[Excerpts from a dataset]

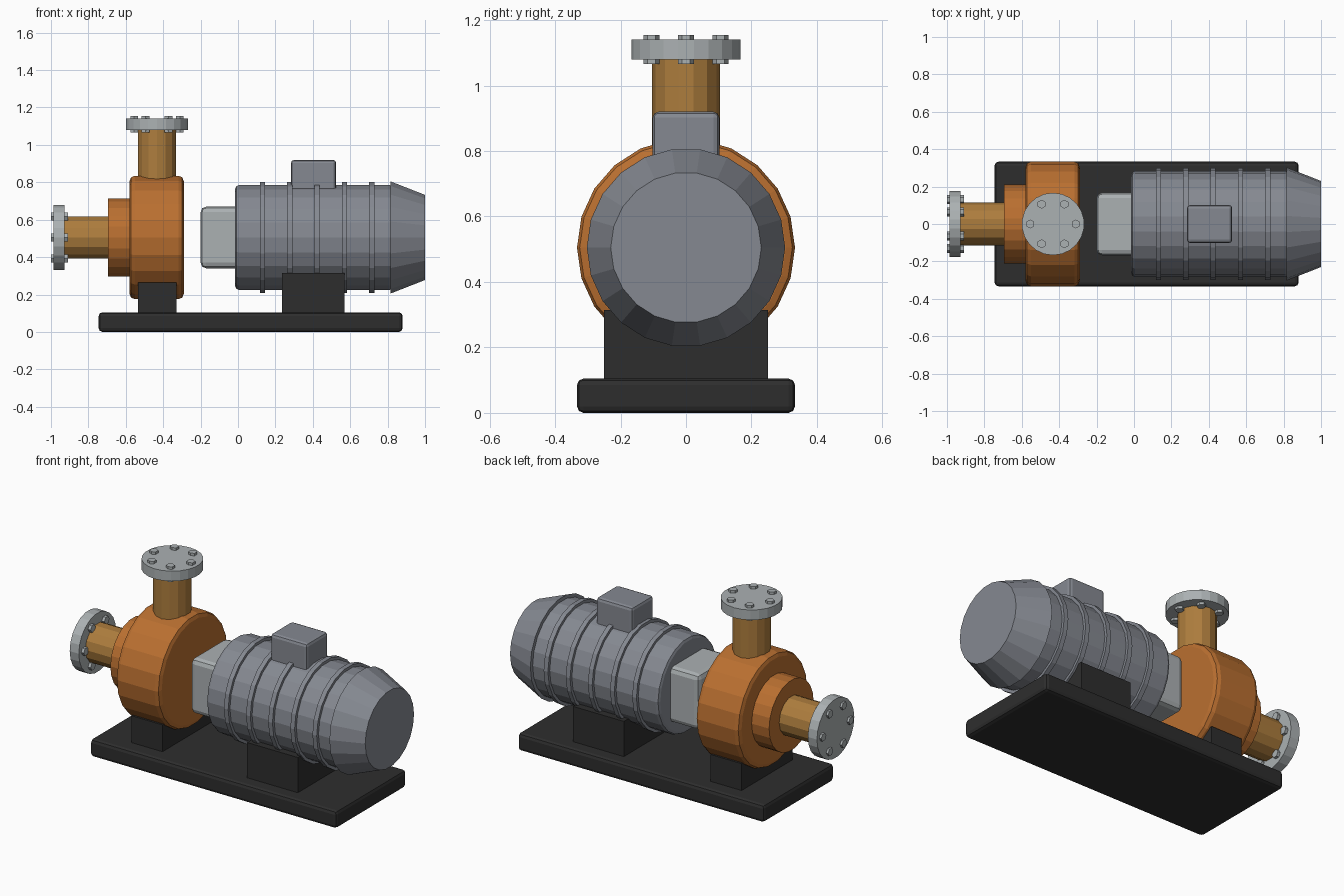
import bpy, bmesh
from math import cos, sin, pi

cube = bpy.data.objects.get("Cube")
if cube:
    bpy.data.objects.remove(cube, do_unlink=True)


def material(name, rgb):
    m = bpy.data.materials.new(name)
    m.use_nodes = True
    m.diffuse_color = (*rgb, 1)
    m.node_tree.nodes["Principled BSDF"].inputs["Base Color"].default_value = (*rgb, 1)
    return m


BLACK = material("black_paint", (0.027, 0.027, 0.027))
ORANGE = material("orange_paint", (0.49, 0.16, 0.03))
BRASS = material("brass_pipe", (0.42, 0.205, 0.047))
GREY = material("motor_grey", (0.235, 0.25, 0.285))
STEEL = material("light_steel", (0.41, 0.44, 0.45))

AXIS_Z = 0.505            # height of the shaft
OUTLET_X = -0.433         # centre of the upright outlet
SIDES = 22


def finish(name, bm, mat, bevel=0):
    bmesh.ops.recalc_face_normals(bm, faces=bm.faces[:])
    mesh = bpy.data.meshes.new(name)
    bm.to_mesh(mesh)
    bm.free()
    obj = bpy.data.objects.new(name, mesh)
    bpy.context.collection.objects.link(obj)
    mesh.materials.append(mat)
    if bevel:
        mod = obj.modifiers.new("rounded_edges", "BEVEL")
        mod.width = bevel
        mod.segments = 2
        mod.limit_method = "ANGLE"
        mod.angle_limit = pi / 4
    return obj


def box(name, x, y, z, mat, bevel=0):
    """Box from (low, high) ranges; y is the half depth."""
    bm = bmesh.new()
    bmesh.ops.create_cube(bm, size=1)
    for v in bm.verts:
        v.co = (x[v.co.x > 0], y if v.co.y > 0 else -y, z[v.co.z > 0])
    return finish(name, bm, mat, bevel)


def turned(bm, profile, axis, centre, sides):
    """Closed solid of revolution; profile is (position along axis, radius)."""
    rings = []
    for t, r in profile:
        ring = []
        for i in range(sides):
            a = 2 * pi * i / sides
            u, w = r * cos(a), r * sin(a)
            if axis == "X":
                co = (t, centre[0] + u, centre[1] + w)
            else:
                co = (centre[0] + w, centre[1] + u, t)
            ring.append(bm.verts.new(co))
        rings.append(ring)
    for a, b in zip(rings, rings[1:]):
        for i in range(sides):
            j = (i + 1) % sides
            bm.faces.new((a[i], a[j], b[j], b[i]))
    bm.faces.new(rings[0])
    bm.faces.new(rings[-1])


def round_part(name, profile, axis, mat, sides=SIDES, bevel=0):
    bm = bmesh.new()
    centre = (0, AXIS_Z) if axis == "X" else (OUTLET_X, 0)
    turned(bm, profile, axis, centre, sides)
    return finish(name, bm, mat, bevel)


def bolts(name, span, axis, circle, count=6):
    bm = bmesh.new()
    centre = (0, AXIS_Z) if axis == "X" else (OUTLET_X, 0)
    for i in range(count):
        a = 2 * pi * i / count
        spot = (centre[0] + circle * cos(a), centre[1] + circle * sin(a))
        turned(bm, [(t, 0.024) for t in span], axis, spot, 6)
    return finish(name, bm, STEEL)


# Base and supports
box("base_plate", (-0.745, 0.88), 0.333, (0, 0.105), BLACK, 0.02)
box("pump_foot", (-0.535, -0.33), 0.24, (0.09, 0.265), BLACK)
box("motor_foot", (0.235, 0.57), 0.25, (0.09, 0.315), BLACK)

# Pump casing
round_part("pump_casing", [(-0.58, 0.333), (-0.29, 0.333)], "X", ORANGE, bevel=0.028)
round_part("suction_cover", [(-0.695, 0.21), (-0.56, 0.21)], "X", ORANGE)

# Suction pipe, facing sideways
round_part("suction_pipe", [(-0.94, 0.115), (-0.68, 0.115)], "X", BRASS, sides=14)
round_part("suction_flange", [(-0.987, 0.176), (-0.927, 0.176)], "X", STEEL)
bolts("suction_bolts", (-1.0, -0.91), "X", 0.13)

# Outlet pipe, facing up
round_part("outlet_pipe", [(0.7, 0.104), (1.1, 0.104)], "Z", BRASS, sides=14)
round_part("outlet_flange", [(1.08, 0.167), (1.14, 0.167)], "Z", STEEL)
bolts("outlet_bolts", (1.065, 1.155), "Z", 0.122)

# Motor
box("coupling_housing", (-0.2, 0.05), 0.168, (0.34, 0.67), STEEL, 0.03)
round_part("motor_body", [(-0.015, 0.283), (0.83, 0.283)], "X", GREY, bevel=0.02)
for i in range(5):
    x = 0.131 + 0.146 * i
    round_part(f"cooling_ring_{i + 1}", [(x - 0.014, 0.3), (x + 0.014, 0.3)], "X", GREY)
round_part("fan_cover", [(0.815, 0.303), (1.0, 0.23)], "X", GREY)
box("terminal_box", (0.283, 0.525), 0.102, (0.65, 0.92), GREY, 0.018)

(Task instructions): Although the records contain pictures, your copy should hold only the text, reproduced exactly.

(Written answer):
import bpy, bmesh
from math import cos, sin, pi

cube = bpy.data.objects.get("Cube")
if cube:
    bpy.data.objects.remove(cube, do_unlink=True)


def material(name, rgb):
    m = bpy.data.materials.new(name)
    m.use_nodes = True
    m.diffuse_color = (*rgb, 1)
    m.node_tree.nodes["Principled BSDF"].inputs["Base Color"].default_value = (*rgb, 1)
    return m


BLACK = material("black_paint", (0.027, 0.027, 0.027))
ORANGE = material("orange_paint", (0.49, 0.16, 0.03))
BRASS = material("brass_pipe", (0.42, 0.205, 0.047))
GREY = material("motor_grey", (0.235, 0.25, 0.285))
STEEL = material("light_steel", (0.41, 0.44, 0.45))

AXIS_Z = 0.505            # height of the shaft
OUTLET_X = -0.433         # centre of the upright outlet
SIDES = 22


def finish(name, bm, mat, bevel=0):
    bmesh.ops.recalc_face_normals(bm, faces=bm.faces[:])
    mesh = bpy.data.meshes.new(name)
    bm.to_mesh(mesh)
    bm.free()
    obj = bpy.data.objects.new(name, mesh)
    bpy.context.collection.objects.link(obj)
    mesh.materials.append(mat)
    if bevel:
        mod = obj.modifiers.new("rounded_edges", "BEVEL")
        mod.width = bevel
        mod.segments = 2
        mod.limit_method = "ANGLE"
        mod.angle_limit = pi / 4
    return obj


def box(name, x, y, z, mat, bevel=0):
    """Box from (low, high) ranges; y is the half depth."""
    bm = bmesh.new()
    bmesh.ops.create_cube(bm, size=1)
    for v in bm.verts:
        v.co = (x[v.co.x > 0], y if v.co.y > 0 else -y, z[v.co.z > 0])
    return finish(name, bm, mat, bevel)


def turned(bm, profile, axis, centre, sides):
    """Closed solid of revolution; profile is (position along axis, radius)."""
    rings = []
    for t, r in profile:
        ring = []
        for i in range(sides):
            a = 2 * pi * i / sides
            u, w = r * cos(a), r * sin(a)
            if axis == "X":
                co = (t, centre[0] + u, centre[1] + w)
            else:
                co = (centre[0] + w, centre[1] + u, t)
            ring.append(bm.verts.new(co))
        rings.append(ring)
    for a, b in zip(rings, rings[1:]):
        for i in range(sides):
            j = (i + 1) % sides
            bm.faces.new((a[i], a[j], b[j], b[i]))
    bm.faces.new(rings[0])
    bm.faces.new(rings[-1])


def round_part(name, profile, axis, mat, sides=SIDES, bevel=0):
    bm = bmesh.new()
    centre = (0, AXIS_Z) if axis == "X" else (OUTLET_X, 0)
    turned(bm, profile, axis, centre, sides)
    return finish(name, bm, mat, bevel)


def bolts(name, span, axis, circle, count=6):
    bm = bmesh.new()
    centre = (0, AXIS_Z) if axis == "X" else (OUTLET_X, 0)
    for i in range(count):
        a = 2 * pi * i / count
        spot = (centre[0] + circle * cos(a), centre[1] + circle * sin(a))
        turned(bm, [(t, 0.024) for t in span], axis, spot, 6)
    return finish(name, bm, STEEL)


# Base and supports
box("base_plate", (-0.745, 0.88), 0.333, (0, 0.105), BLACK, 0.02)
box("pump_foot", (-0.535, -0.33), 0.24, (0.09, 0.265), BLACK)
box("motor_foot", (0.235, 0.57), 0.25, (0.09, 0.315), BLACK)

# Pump casing
round_part("pump_casing", [(-0.58, 0.333), (-0.29, 0.333)], "X", ORANGE, bevel=0.028)
round_part("suction_cover", [(-0.695, 0.21), (-0.56, 0.21)], "X", ORANGE)

# Suction pipe, facing sideways
round_part("suction_pipe", [(-0.94, 0.115), (-0.68, 0.115)], "X", BRASS, sides=14)
round_part("suction_flange", [(-0.987, 0.176), (-0.927, 0.176)], "X", STEEL)
bolts("suction_bolts", (-1.0, -0.91), "X", 0.13)

# Outlet pipe, facing up
round_part("outlet_pipe", [(0.7, 0.104), (1.1, 0.104)], "Z", BRASS, sides=14)
round_part("outlet_flange", [(1.08, 0.167), (1.14, 0.167)], "Z", STEEL)
bolts("outlet_bolts", (1.065, 1.155), "Z", 0.122)

# Motor
box("coupling_housing", (-0.2, 0.05), 0.168, (0.34, 0.67), STEEL, 0.03)
round_part("motor_body", [(-0.015, 0.283), (0.83, 0.283)], "X", GREY, bevel=0.02)
for i in range(5):
    x = 0.131 + 0.146 * i
    round_part(f"cooling_ring_{i + 1}", [(x - 0.014, 0.3), (x + 0.014, 0.3)], "X", GREY)
round_part("fan_cover", [(0.815, 0.303), (1.0, 0.23)], "X", GREY)
box("terminal_box", (0.283, 0.525), 0.102, (0.65, 0.92), GREY, 0.018)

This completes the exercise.